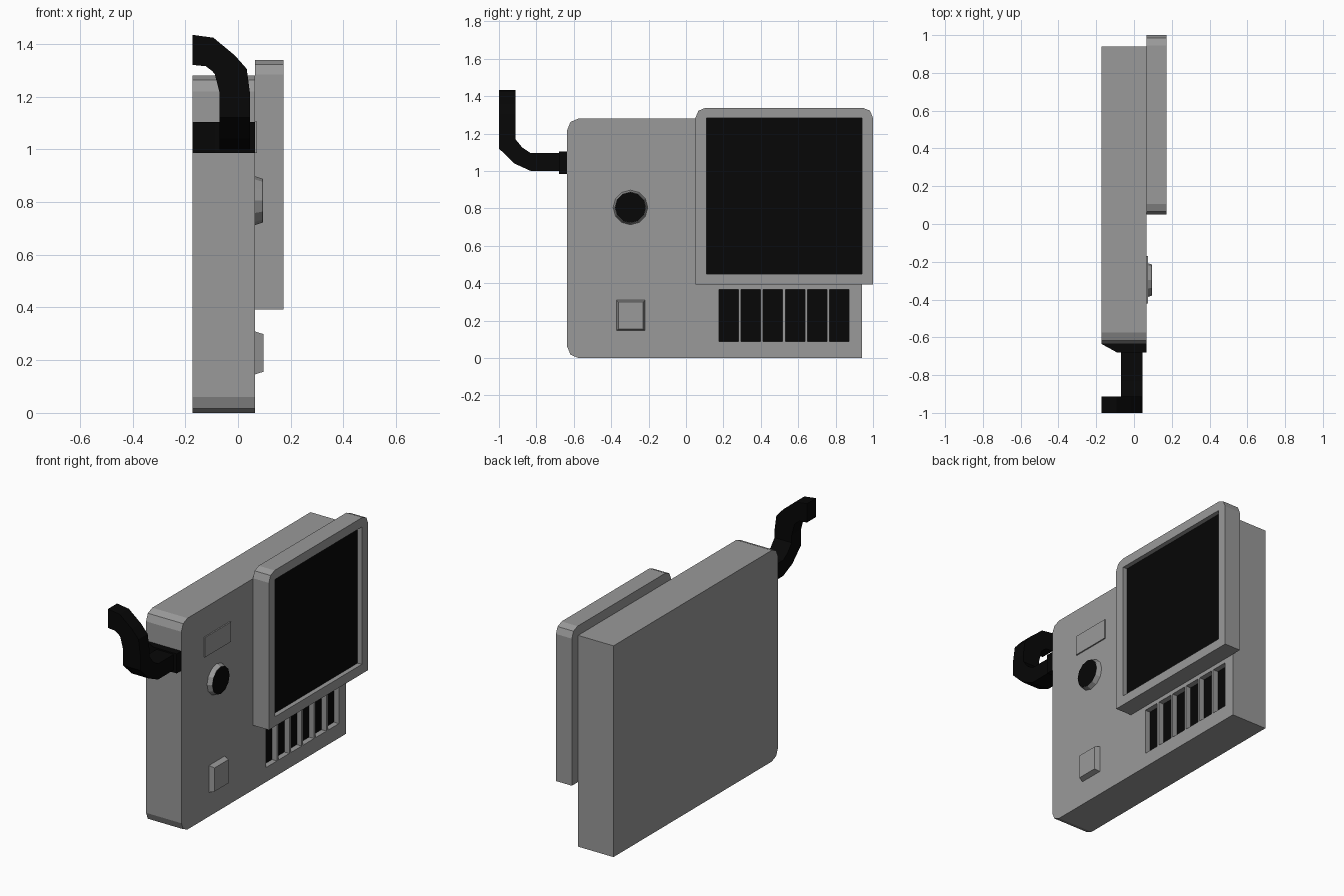
import bpy, bmesh
from math import sin, cos, pi, radians

if "Cube" in bpy.data.objects:
    bpy.data.objects.remove(bpy.data.objects["Cube"])


def material(name, v):
    m = bpy.data.materials.new(name)
    m.diffuse_color = (v, v, v, 1)
    m.use_nodes = True
    m.node_tree.nodes["Principled BSDF"].inputs["Base Color"].default_value = m.diffuse_color
    return m


black = material("black", 0.002)
grey = material("dark_grey", 0.32)


def loft(name, sections, mat=grey):
    """Skin a list of equal-sized vertex rings and cap both ends."""
    bm = bmesh.new()
    rings = [[bm.verts.new(p) for p in s] for s in sections]
    n = len(rings[0])
    for a, b in zip(rings, rings[1:]):
        for i in range(n):
            j = (i + 1) % n
            bm.faces.new((a[i], a[j], b[j], b[i]))
    bm.faces.new(rings[0][::-1])
    bm.faces.new(rings[-1])
    bmesh.ops.recalc_face_normals(bm, faces=bm.faces)
    me = bpy.data.meshes.new(name)
    bm.to_mesh(me)
    bm.free()
    ob = bpy.data.objects.new(name, me)
    bpy.context.collection.objects.link(ob)
    me.materials.append(mat)
    return ob


def rect(y0, y1, z0, z1, radii=(0, 0, 0, 0)):
    """Rectangle in the yz plane; radii run bottom-left, bottom-right, top-right, top-left."""
    corners = ((y0, z0, 1, 1), (y1, z0, -1, 1), (y1, z1, -1, -1), (y0, z1, 1, -1))
    pts = []
    for k, ((y, z, sy, sz), r) in enumerate(zip(corners, radii)):
        if not r:
            pts.append((y, z))
            continue
        for s in range(3):
            a = pi + k * pi / 2 + s * pi / 4
            pts.append((y + sy * r + r * cos(a), z + sz * r + r * sin(a)))
    return pts


def slab(name, x0, x1, prof, top=None, mat=grey):
    """Extrude a yz profile along x, optionally tapering to a second profile."""
    return loft(name, [[(x0, *p) for p in prof], [(x1, *p) for p in top or prof]], mat)


def recess(target, name, x_face, depth, y0, y1, z0, z1):
    """Cut a pocket into the +x face and lay a black panel on its floor."""
    cutter = slab("cutter", x_face - depth, x_face + 0.1, rect(y0, y1, z0, z1))
    cutter.hide_render = True
    mod = target.modifiers.new("pocket", 'BOOLEAN')
    mod.operation, mod.solver, mod.object = 'DIFFERENCE', 'EXACT', cutter
    bpy.context.view_layer.objects.active = target
    bpy.ops.object.modifier_apply(modifier=mod.name)
    bpy.data.objects.remove(cutter)
    slab(name, x_face - depth - 0.002, x_face - depth + 0.002, rect(y0, y1, z0, z1), mat=black)


# Housing, rounded only along its -y end, with a row of vent slots
F = 0.065
body = slab("housing", -0.172, F, rect(-0.635, 0.94, 0, 1.28, (0.06, 0, 0, 0.06)))
for i in range(6):
    y = 0.176 + 0.1185 * i
    recess(body, f"vent_slot_{i + 1}", F, 0.035, y, y + 0.104, 0.088, 0.367)

# Screen frame with recessed display
frame = slab("screen_frame", F, 0.172, rect(0.05, 1.0, 0.392, 1.338, (0, 0, 0.055, 0.055)))
recess(frame, "display", 0.172, 0.03, 0.11, 0.94, 0.45, 1.282)

# Label plate, push button and dial
slab("label_plate", F - 0.01, 0.073, rect(-0.42, -0.17, 0.985, 1.105))
slab("push_button", F - 0.01, 0.096, rect(-0.375, -0.217, 0.143, 0.312),
     rect(-0.362, -0.23, 0.156, 0.299))


def circle(r):
    return [(-0.297 + r * cos(radians(30 * i)), 0.805 + r * sin(radians(30 * i)))
            for i in range(12)]


slab("dial", F - 0.01, 0.093, circle(0.096), circle(0.083))
slab("dial_cap", 0.091, 0.094, circle(0.082), mat=black)

# Tapered collar at the pipe outlet
loft("pipe_collar", [
    [(x0, y, 0.985), (F, y, 0.985), (F, y, 1.103), (x0, y, 1.103)]
    for x0, y in ((-0.172, -0.635), (-0.09, -0.68))], black)

# Square pipe: (outer, inner) edges in yz for the first bend, in xz for the second
bend_up = [((-0.66, 1.0), (-0.66, 1.095)), ((-0.83, 1.0), (-0.83, 1.095)),
           ((-0.918, 1.04), (-0.875, 1.125)), ((-1.0, 1.12), (-0.912, 1.17))]
bend_side = [((0.045, 1.215), (-0.07, 1.215)), ((0.033, 1.305), (-0.088, 1.285)),
             ((-0.012, 1.356), (-0.098, 1.297)), ((-0.093, 1.423), (-0.122, 1.315)),
             ((-0.172, 1.434), (-0.172, 1.32))]
sections = [[(-0.07, *o), (0.045, *o), (0.045, *i), (-0.07, *i)] for o, i in bend_up]
sections += [[(i[0], -1.0, i[1]), (o[0], -1.0, o[1]), (o[0], -0.912, o[1]), (i[0], -0.912, i[1])]
             for o, i in bend_side]
loft("pipe", sections, black)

# # # # #

### Exercise description:
If a line above holds the word "data", count it; then say how many such lines there are and nothing else.

### Solution to this exercise:
6